Responsibility: A clean credit report indicates good financial responsibility. Employers are looking for candidates with integrity who can be trusted to fulfill their duties.
A credit history demonstrating overall personal financial responsibility can be important to employers looking for candidates who possess this attribute.
What Potential Concerns Might an Employer See on Your Credit Report?
Employers who review your credit report may view the following as potential problem areas:
Employment history: While employment information on a credit report can be highly inaccurate and is rarely used in hiring decisions, wrong or conflicting information could be seen as a possible concern by a potential employer.
Late payments: A pattern of late payments is a big red flag. It can indicate any number of things about your character to a potential employer, including an inability to budget and an inability to meet deadlines.
Charge offs and debt collection: Creditors may charge off your loan if you have not made a payment in over 180 days. They can then attempt to collect themselves or sell the debt to a collection agency. The presence of this type of activity on your credit report communicates possible financial distress to your employer, a potential security risk, as well as irresponsibility.
Foreclosures: It’s challenging to put a positive spin on walking away from big problems. You need to be prepared to explain what led to these choices in order to put a potential employer more at ease.
Liens: Liens are another sign of irresponsibility as well as an indicator that you have not been resourceful enough to negotiate a settlement.
Lawsuits and judgments: Creditors can sue you for unpaid debt and these suits will stay on your credit report for seven years.
What Can You Do to Prepare for a Credit Check?
First, take a deep breath. Most employers understand that bad things happen to good people; many of them may have experienced credit issues of their own. Remember the following:
If they are running a credit check on you, they are interested in you. They wouldn’t spend the time or the money to do the screening if you hadn’t impressed them already. That’s good news.
Many of the things you might be concerned about won’t even phase the employer. In most cases, they are primarily looking for outright dishonesty or signs of financial irresponsibility that may disqualify you for the position or pose an unacceptable risk.

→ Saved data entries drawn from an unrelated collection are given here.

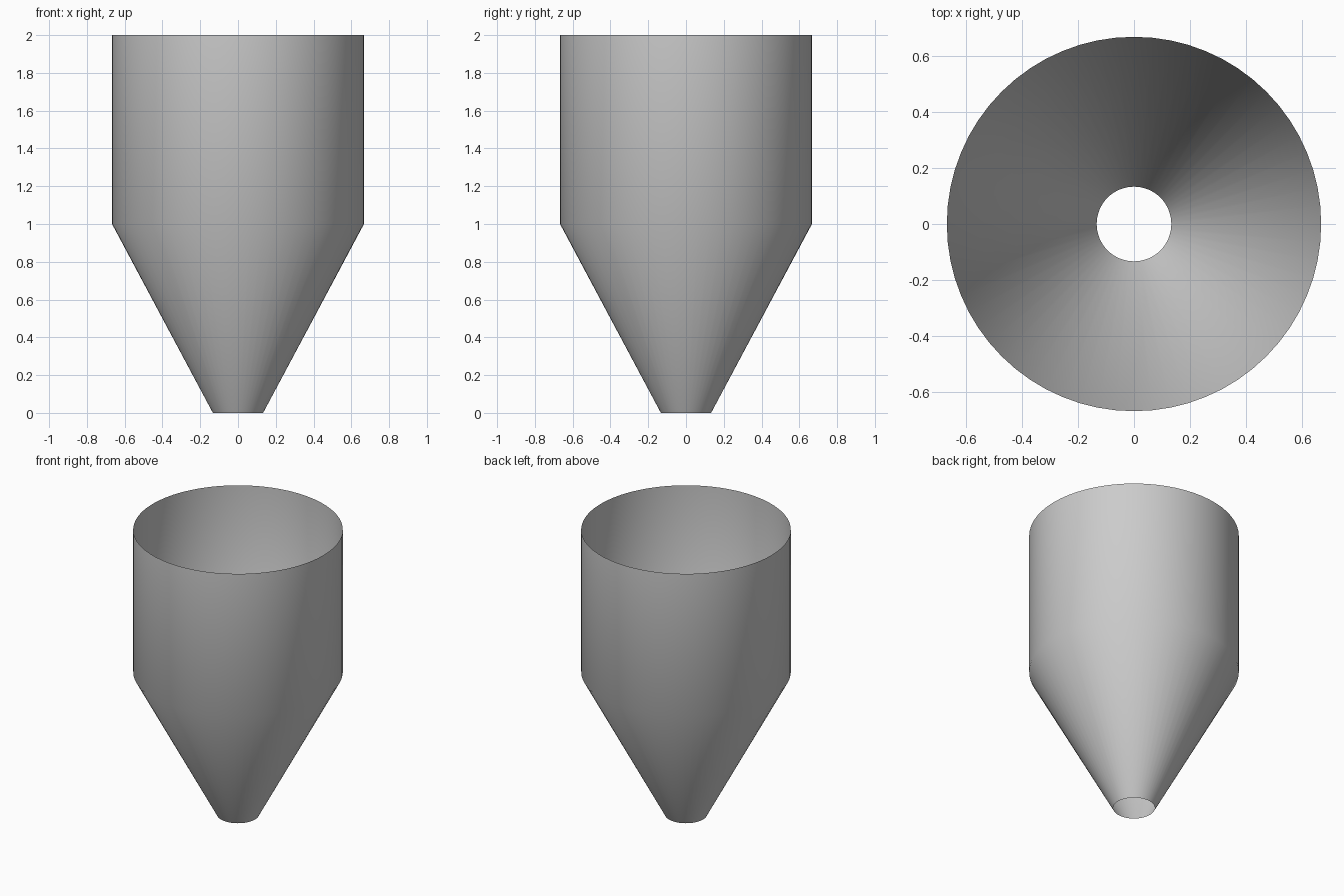
import bpy
import bmesh
from math import cos, sin, tau

cube = bpy.data.objects.get("Cube")
if cube:
    bpy.data.objects.remove(cube, do_unlink=True)

SIDES = 64
PROFILE = [(0.133, 0.0), (0.667, 1.0), (0.667, 2.0)]  # radius, height

# Plain grey sheet
grey = bpy.data.materials.new("grey sheet")
grey.use_nodes = True
colour = (0.6, 0.6, 0.6, 1.0)
grey.diffuse_color = colour
grey.node_tree.nodes["Principled BSDF"].inputs["Base Color"].default_value = colour

# Open funnel: straight cylinder above a tapering cone, a single thin wall
bm = bmesh.new()
rings = [[bm.verts.new((r * cos(tau * i / SIDES), r * sin(tau * i / SIDES), z))
          for i in range(SIDES)] for r, z in PROFILE]
for low, high in zip(rings, rings[1:]):
    for i in range(SIDES):
        j = (i + 1) % SIDES
        bm.faces.new((low[i], low[j], high[j], high[i]))

mesh = bpy.data.meshes.new("hopper")
bm.to_mesh(mesh)
bm.free()
mesh.materials.append(grey)
mesh.shade_smooth()
hopper = bpy.data.objects.new("hopper", mesh)
bpy.context.collection.objects.link(hopper)
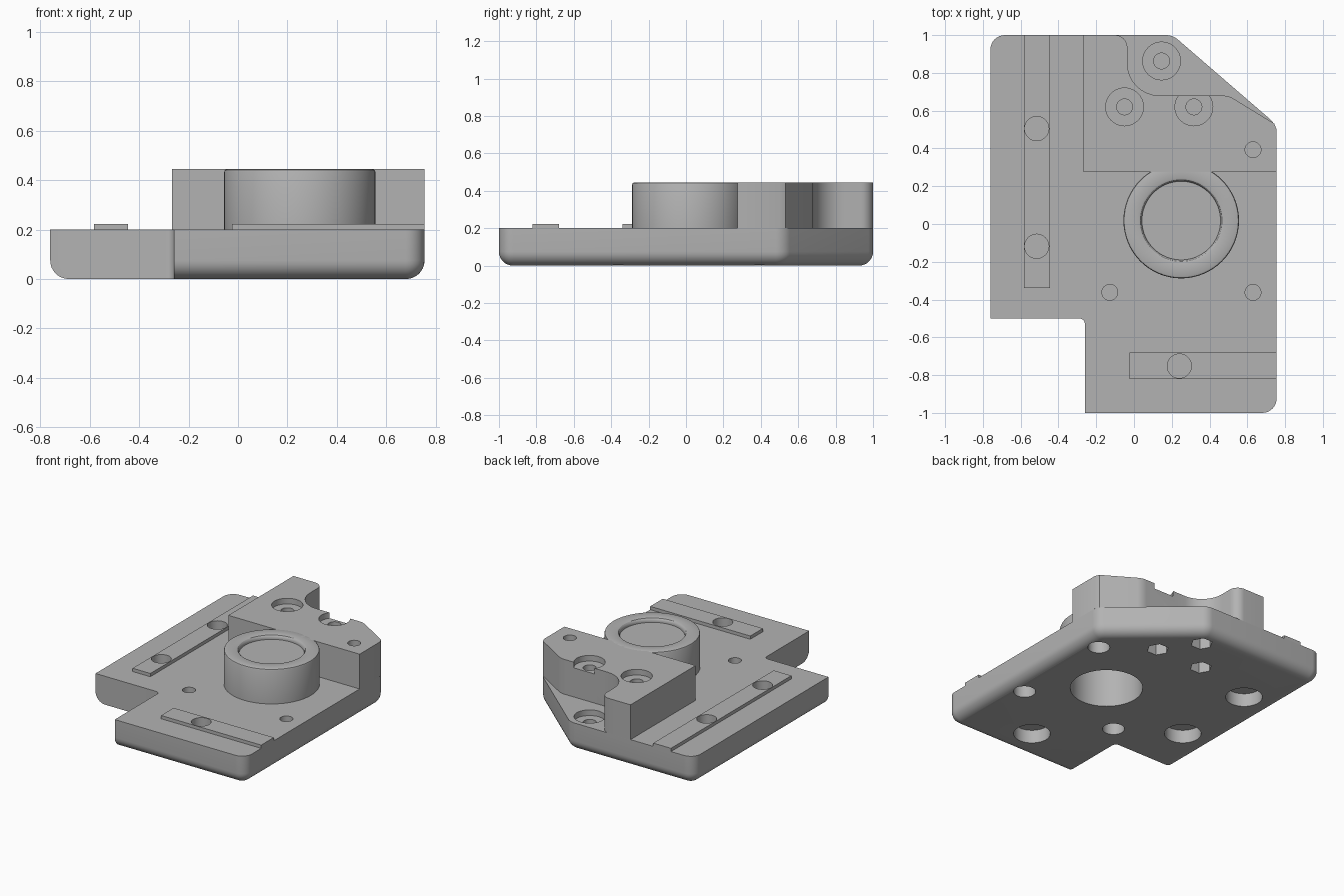
import bpy, bmesh, math
from mathutils import Vector

if "Cube" in bpy.data.objects:
    bpy.data.objects.remove(bpy.data.objects["Cube"])

grey = bpy.data.materials.new("grey_plastic")
grey.diffuse_color = (0.45, 0.45, 0.45, 1)
grey.use_nodes = True
grey.node_tree.nodes["Principled BSDF"].inputs["Base Color"].default_value = grey.diffuse_color


def new_object(name, bm):
    bmesh.ops.recalc_face_normals(bm, faces=bm.faces)
    me = bpy.data.meshes.new(name)
    bm.to_mesh(me)
    bm.free()
    me.materials.append(grey)
    ob = bpy.data.objects.new(name, me)
    bpy.context.collection.objects.link(ob)
    return ob


def rounded(points, steps=8):
    """Outline from (x, y, radius) corners, each rounded by its radius."""
    out = []
    n = len(points)
    for i, (x, y, r) in enumerate(points):
        p = Vector((x, y))
        if r == 0:
            out.append(p)
            continue
        a = (Vector(points[i - 1][:2]) - p).normalized()
        b = (Vector(points[(i + 1) % n][:2]) - p).normalized()
        half = a.angle(b) / 2
        centre = p + (a + b).normalized() * r / math.sin(half)
        start = p + a * r / math.tan(half) - centre
        end = p + b * r / math.tan(half) - centre
        a0 = math.atan2(start.y, start.x)
        turn = math.atan2(start.x * end.y - start.y * end.x, start.dot(end))
        for k in range(steps + 1):
            t = a0 + turn * k / steps
            out.append(centre + Vector((math.cos(t), math.sin(t))) * r)
    return out


def loft(name, layers):
    """Solid through matching outlines given as (outline, z)."""
    bm = bmesh.new()
    rings = [[bm.verts.new((p.x, p.y, z)) for p in pts] for pts, z in layers]
    n = len(rings[0])
    for lo, hi in zip(rings, rings[1:]):
        for i in range(n):
            j = (i + 1) % n
            bm.faces.new((lo[i], lo[j], hi[j], hi[i]))
    bm.faces.new(rings[0][::-1])
    bm.faces.new(rings[-1])
    return new_object(name, bm)


def prism(name, points, z0, z1):
    pts = rounded(points)
    return loft(name, [(pts, z0), (pts, z1)])


def drill(ob, x, y, r, z0, z1, sides=40):
    """Cut a round or many-sided pocket."""
    pts = [Vector((x + r * math.cos(2 * math.pi * k / sides),
                   y + r * math.sin(2 * math.pi * k / sides))) for k in range(sides)]
    cutter = loft("cutter", [(pts, z0), (pts, z1)])
    cutter.hide_render = True
    mod = ob.modifiers.new("pocket", 'BOOLEAN')
    mod.operation = 'DIFFERENCE'
    mod.solver = 'EXACT'
    mod.object = cutter
    bpy.context.view_layer.objects.active = ob
    bpy.ops.object.modifier_apply(modifier=mod.name)
    bpy.data.objects.remove(cutter, do_unlink=True)


# Base plate: corners (x, y, radius, is the edge to the next corner rounded below)
BASE = [(-0.26, -1, 0, 1), (0.755, -1, 0.076, 1), (0.755, 0.525, 0.1, 1),
        (0.205, 1, 0.1, 1), (-0.76, 1, 0.076, 1), (-0.76, -0.5, 0, 0),
        (-0.26, -0.5, 0.03, 0)]


def base_outline(d):
    """Base outline with its rounded edges moved inwards by d."""
    n = len(BASE)
    lines = []
    for i in range(n):
        a, b = Vector(BASE[i][:2]), Vector(BASE[(i + 1) % n][:2])
        t = (b - a).normalized()
        lines.append((a + Vector((-t.y, t.x)) * d * BASE[i][3], t))
    pts = []
    for i in range(n):
        (p, t), (q, u) = lines[i - 1], lines[i]
        s = (q - p).cross(u) / t.cross(u)
        r = BASE[i][2]
        if r > 0.05:
            r = max(r - d, 0.003)
        pts.append((*(p + t * s), r))
    return rounded(pts)


F = 0.075
layers = []
for k in range(9):
    a = math.pi / 2 * k / 8
    layers.append((base_outline(F * (1 - math.sin(a))), F * (1 - math.cos(a))))
layers.append((base_outline(0), 0.2))
base = loft("base_plate", layers)

# Raised block with a scooped back corner
block = prism("raised_block", [
    (-0.268, 0.275, 0), (0.755, 0.275, 0), (0.755, 0.50, 0), (0.742, 0.532, 0),
    (0.50, 0.68, 0.12), (-0.035, 0.68, 0.17), (-0.035, 1, 0.065), (-0.268, 1, 0)],
    0.2, 0.445)

# Round boss with a shallow dished top and a bore from below
profile = [(0, 0.385), (0.237, 0.385), (0.237, 0.2), (0.306, 0.2), (0.306, 0.433),
           (0.3025, 0.4415), (0.294, 0.445), (0.226, 0.445), (0.217, 0.442),
           (0.211, 0.435), (0.208, 0.425), (0.208, 0.415), (0, 0.415)]
bm = bmesh.new()
vs = [bm.verts.new((r, 0, z)) for r, z in profile]
es = [bm.edges.new(e) for e in zip(vs, vs[1:])]
bmesh.ops.spin(bm, geom=vs + es, axis=(0, 0, 1), cent=(0, 0, 0),
               angle=2 * math.pi, steps=64)
bmesh.ops.remove_doubles(bm, verts=bm.verts, dist=1e-4)
bmesh.ops.translate(bm, verts=bm.verts, vec=(0.25, 0.018, 0))
boss = new_object("round_boss", bm)
drill(base, 0.25, 0.018, 0.237, -0.1, 0.3, 64)

# Low rails
side_rail = prism("side_rail", [(-0.583, -0.34, 0), (-0.445, -0.34, 0),
                                (-0.445, 1, 0), (-0.583, 1, 0)], 0.2, 0.223)
front_rail = prism("front_rail", [(-0.025, -0.82, 0), (0.755, -0.82, 0),
                                  (0.755, -0.68, 0), (-0.025, -0.68, 0)], 0.2, 0.223)

# Rail screw holes, wider from below
for rail, x, y in ((side_rail, -0.515, 0.505), (side_rail, -0.515, -0.118),
                   (front_rail, 0.24, -0.752)):
    drill(rail, x, y, 0.064, 0.1, 0.3)
    drill(base, x, y, 0.064, 0.11, 0.3)
    drill(base, x, y, 0.12, -0.1, 0.095)

# Corner screw holes
for x, y in ((0.63, 0.393), (0.63, -0.362), (-0.128, -0.362)):
    drill(base, x, y, 0.072, -0.1, 0.1)
    if y > 0:
        drill(block, x, y, 0.042, 0.26, 0.6)
    else:
        drill(base, x, y, 0.042, 0.115, 0.3)

# Counterbored screw holes with six-sided nut pockets below
for part, x, y, top in ((block, -0.05, 0.62, 0.445), (block, 0.317, 0.62, 0.445),
                        (base, 0.146, 0.863, 0.2)):
    drill(part, x, y, 0.1, top - 0.04, 0.6)
    drill(part, x, y, 0.042, top - 0.085 if part is base else 0.26, 0.6)
    drill(base, x, y, 0.072, -0.1, 0.09, 6)

# Smooth the curves and keep the edges sharp
for ob in bpy.context.collection.objects:
    ob.select_set(True)
bpy.context.view_layer.objects.active = base
bpy.ops.object.shade_smooth_by_angle(angle=math.radians(30))
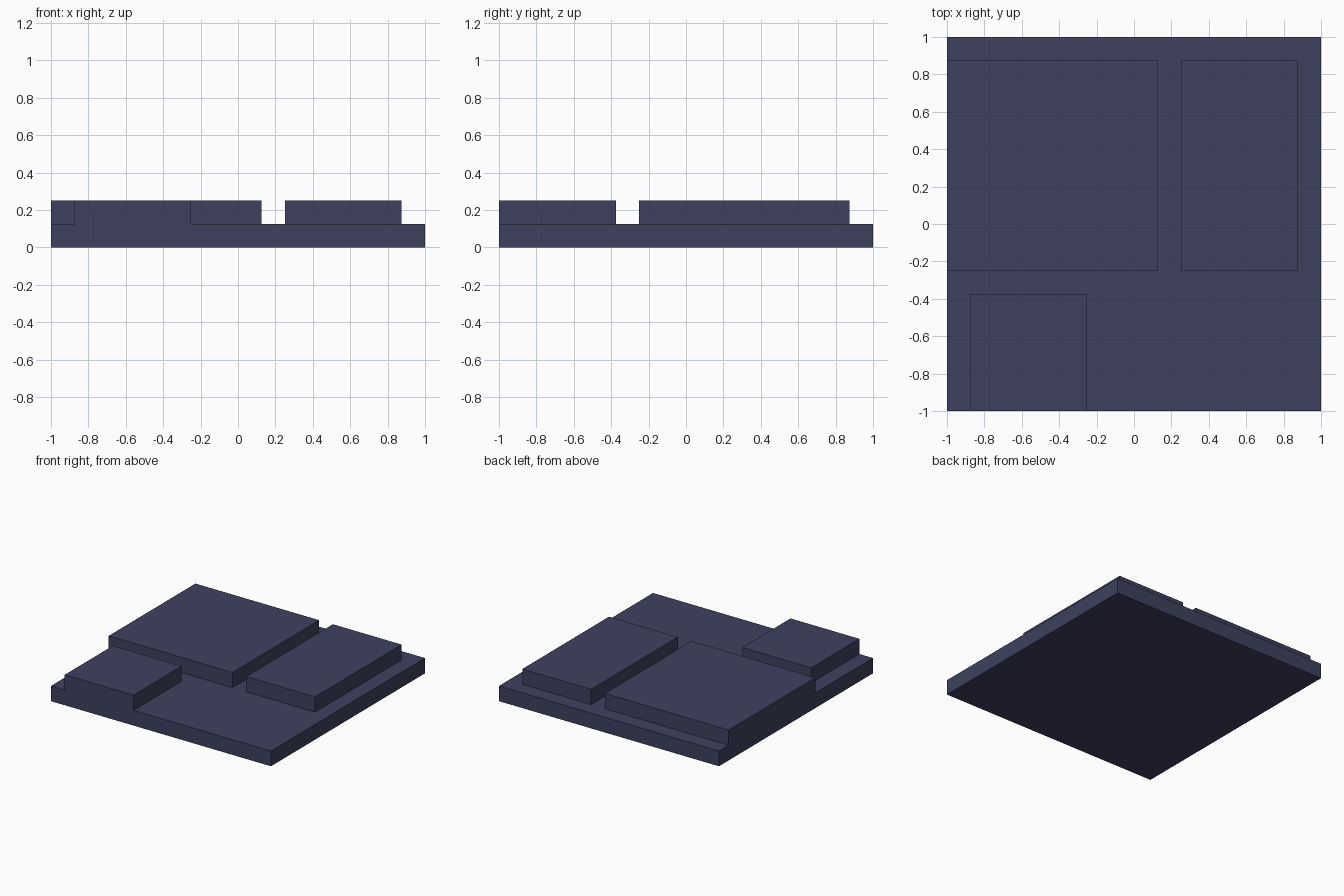
import bpy
import bmesh
from mathutils import Vector

cube = bpy.data.objects.get("Cube")
if cube:
    bpy.data.objects.remove(cube, do_unlink=True)

# Single slate blue material
slate = bpy.data.materials.new("slate_blue")
colour = (0.047, 0.053, 0.112, 1.0)
slate.diffuse_color = colour
slate.use_nodes = True
bsdf = slate.node_tree.nodes["Principled BSDF"]
bsdf.inputs["Base Color"].default_value = colour
bsdf.inputs["Roughness"].default_value = 0.8


def block(name, low, high):
    """Flat-sided box between two opposite corners."""
    low, high = Vector(low), Vector(high)
    bm = bmesh.new()
    bmesh.ops.create_cube(bm, size=1.0)
    bmesh.ops.scale(bm, vec=high - low, verts=bm.verts)
    mesh = bpy.data.meshes.new(name)
    bm.to_mesh(mesh)
    bm.free()
    mesh.materials.append(slate)
    obj = bpy.data.objects.new(name, mesh)
    obj.location = (low + high) / 2
    bpy.context.collection.objects.link(obj)
    return obj


BASE_TOP, SLAB_TOP = 0.125, 0.25

# Square base plate
block("base_plate", (-1, -1, 0), (1, 1, BASE_TOP))

# Raised paving slabs: x and y extents
slabs = {
    "large_square_slab": ((-1.0, 0.125), (-0.25, 0.875)),
    "long_side_slab": ((0.25, 0.875), (-0.25, 0.875)),
    "small_front_slab": ((-0.875, -0.25), (-1.0, -0.375)),
}
for name, ((x0, x1), (y0, y1)) in slabs.items():
    block(name, (x0, y0, BASE_TOP), (x1, y1, SLAB_TOP))
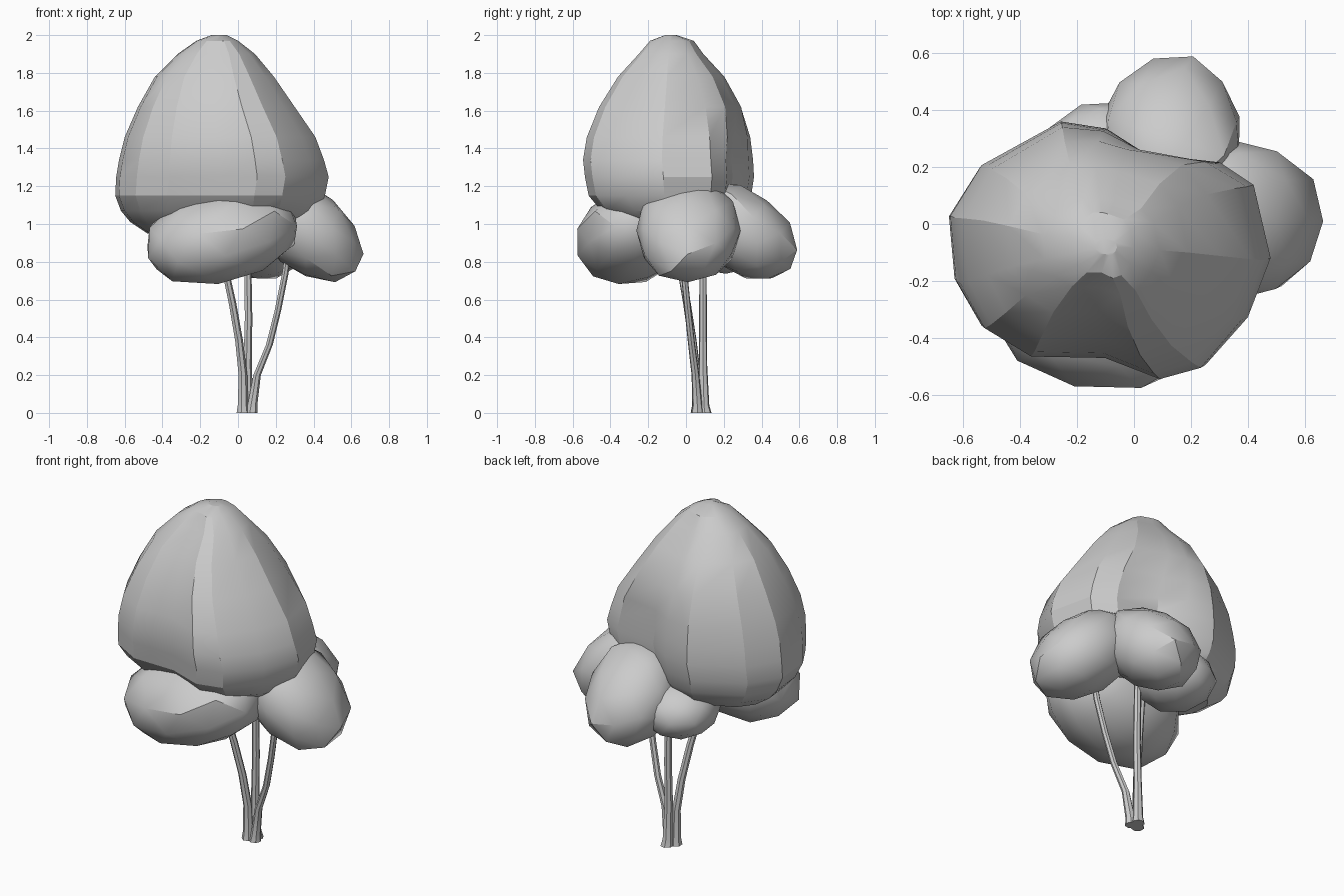
import bpy, bmesh, math, random
from mathutils import Vector, Euler

cube = bpy.data.objects.get("Cube")
if cube:
    bpy.data.objects.remove(cube)

random.seed(4)
grey = bpy.data.materials.new("plain grey")
grey.use_nodes = True
COLOUR = (0.6, 0.6, 0.6, 1)
grey.diffuse_color = COLOUR
grey.node_tree.nodes["Principled BSDF"].inputs["Base Color"].default_value = COLOUR


def finish(bm, name, angle):
    """Turn a bmesh into a shaded object."""
    bmesh.ops.recalc_face_normals(bm, faces=bm.faces)
    mesh = bpy.data.meshes.new(name)
    bm.to_mesh(mesh)
    bm.free()
    mesh.materials.append(grey)
    obj = bpy.data.objects.new(name, mesh)
    bpy.context.collection.objects.link(obj)
    bpy.ops.object.select_all(action='DESELECT')
    obj.select_set(True)
    bpy.context.view_layer.objects.active = obj
    bpy.ops.object.shade_smooth_by_angle(angle=math.radians(angle))
    return obj


def loft(name, rings, angle=35):
    """Skin a stack of equal-length rings and cap both ends."""
    bm = bmesh.new()
    loops = [[bm.verts.new(p) for p in ring] for ring in rings]
    n = len(loops[0])
    for a, b in zip(loops, loops[1:]):
        for i in range(n):
            j = (i + 1) % n
            bm.faces.new((a[i], a[j], b[j], b[i]))
    bm.faces.new(loops[0])
    bm.faces.new(loops[-1])
    return finish(bm, name, angle)


def blob(name, centre, radii, tilt, power=2.15):
    """Faceted, slightly boxy foliage clump."""
    bm = bmesh.new()
    bmesh.ops.create_icosphere(bm, subdivisions=2, radius=1)
    turn = Euler([math.radians(t) for t in tilt]).to_matrix()
    for v in bm.verts:
        norm = sum(abs(c) ** power for c in v.co) ** (1 / power)
        p = v.co / norm * random.uniform(0.97, 1.03)
        v.co = Vector(centre) + turn @ Vector([c * r for c, r in zip(p, radii)])
    return finish(bm, name, 30)


def stem(name, path, sides=7):
    """Thin trunk through (x, y, z, radius) points."""
    rings = []
    for x, y, z, r in path:
        rings.append([(x + r * math.cos(math.tau * i / sides),
                       y + r * math.sin(math.tau * i / sides), z)
                      for i in range(sides)])
    return loft(name, rings, 40)


# Main crown: one plan outline, fitted to a box at each height
outline = [(-.65, .03), (-.63, -.2), (-.54, -.36), (-.37, -.46), (-.1, -.465),
           (.1, -.54), (.25, -.5), (.4, -.33), (.48, -.12), (.42, .14),
           (.3, .22), (.04, .25), (-.1, .34), (-.26, .365), (-.54, .21)]
# The notch at the back fills out towards the top
filled = {10: .05, 11: .09, 12: .03}
# height, x min, x max, y min, y max
levels = [(.95, -.48, .22, -.24, .2), (1.01, -.57, .36, -.37, .28),
          (1.07, -.62, .43, -.45, .32), (1.15, -.65, .46, -.515, .345),
          (1.25, -.645, .48, -.535, .36), (1.34, -.63, .455, -.545, .355),
          (1.46, -.6, .41, -.525, .34), (1.62, -.53, .3, -.46, .29),
          (1.78, -.44, .19, -.36, .2), (1.9, -.32, .09, -.25, .09),
          (1.97, -.22, .0, -.19, .04), (2, -.14, -.06, -.11, -.05)]
crown = []
for z, x0, x1, y0, y1 in levels:
    fill = min(1, max(0, (z - 1.35) / .3))
    ring = []
    for i, (x, y) in enumerate(outline):
        y += fill * filled.get(i, 0)
        ring.append((x0 + (x + .65) / 1.13 * (x1 - x0),
                     y0 + (y + .54) / .905 * (y1 - y0), z))
    crown.append(ring)
loft("main_crown", crown, 24)

# Lower foliage clumps, each sloping down and outwards
blob("front_foliage", (-.09, -.285, .935), (.415, .3, .24), (20, -12, 0))
blob("side_foliage", (.365, .01, .965), (.34, .28, .215), (0, 40, 0))
blob("back_foliage", (.135, .3, .96), (.25, .32, .215), (-38, 0, 0))
blob("inner_foliage", (-.11, .21, .9), (.21, .22, .16), (0, 0, 20))

# Three slender trunks sharing one flared base
stem("left_trunk", [(.025, .06, 0, .036), (.025, .06, .04, .029),
                    (.025, .055, .2, .024), (.005, .035, .38, .022),
                    (-.03, .005, .58, .021), (-.06, -.02, .72, .02),
                    (-.09, -.04, .9, .018)])
stem("middle_trunk", [(.055, .1, 0, .036), (.052, .095, .04, .029),
                      (.05, .09, .25, .023), (.055, .09, .5, .021),
                      (.05, .09, .9, .019)])
stem("right_trunk", [(.07, .06, 0, .034), (.075, .06, .04, .027),
                     (.1, .05, .2, .021), (.165, .03, .36, .019),
                     (.21, .01, .54, .018), (.25, -.01, .74, .018),
                     (.27, -.02, .9, .016)])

Beyond that, you can do three important things to take the stress out of the process.
First, check your credit report regularly so you know what’s in it.
The Fair Credit and Reporting Act entitles you to obtain one free credit report annually from each of the three major credit bureaus. Take advantage of this; it’s your information, so be responsible for it. Running your own report means you know exactly what’s on it before an employer sees it and gives you a chance to prepare for any questions that might arise.
Second, fix any errors you find.
It’s not at all uncommon for credit reports to contain errors. (That’s why you need to check yours regularly.) Contact the credit reporting agency directly to clear up discrepancies.
And third, make sure that all the information you provide to the employer is honest and correct so that the credit report doesn’t include any surprises.
Credit Checks as Part of the Bigger Screening Picture
Credit checks are just one piece of the bigger employment background screening process. Depending on the employer and the position, you might expect a check of your motor vehicle report, your social security number, or your criminal history as well.
If you’ve lived or worked outside of the United States, you may need to undergo an international background check. The above advice holds true for all these checks; run the reports yourself, fix any errors, and always be upfront and honest with any potential employer.
The Importance of Good Credit
Not every employer will check your credit report, but it’s important to be prepared. Ultimately, the best thing you can do is to be financially responsible, including:
Even if your credit report is less than stellar, don’t fret. Nothing stays on your credit report forever; with diligence and effort, you can have a clean credit report in your future.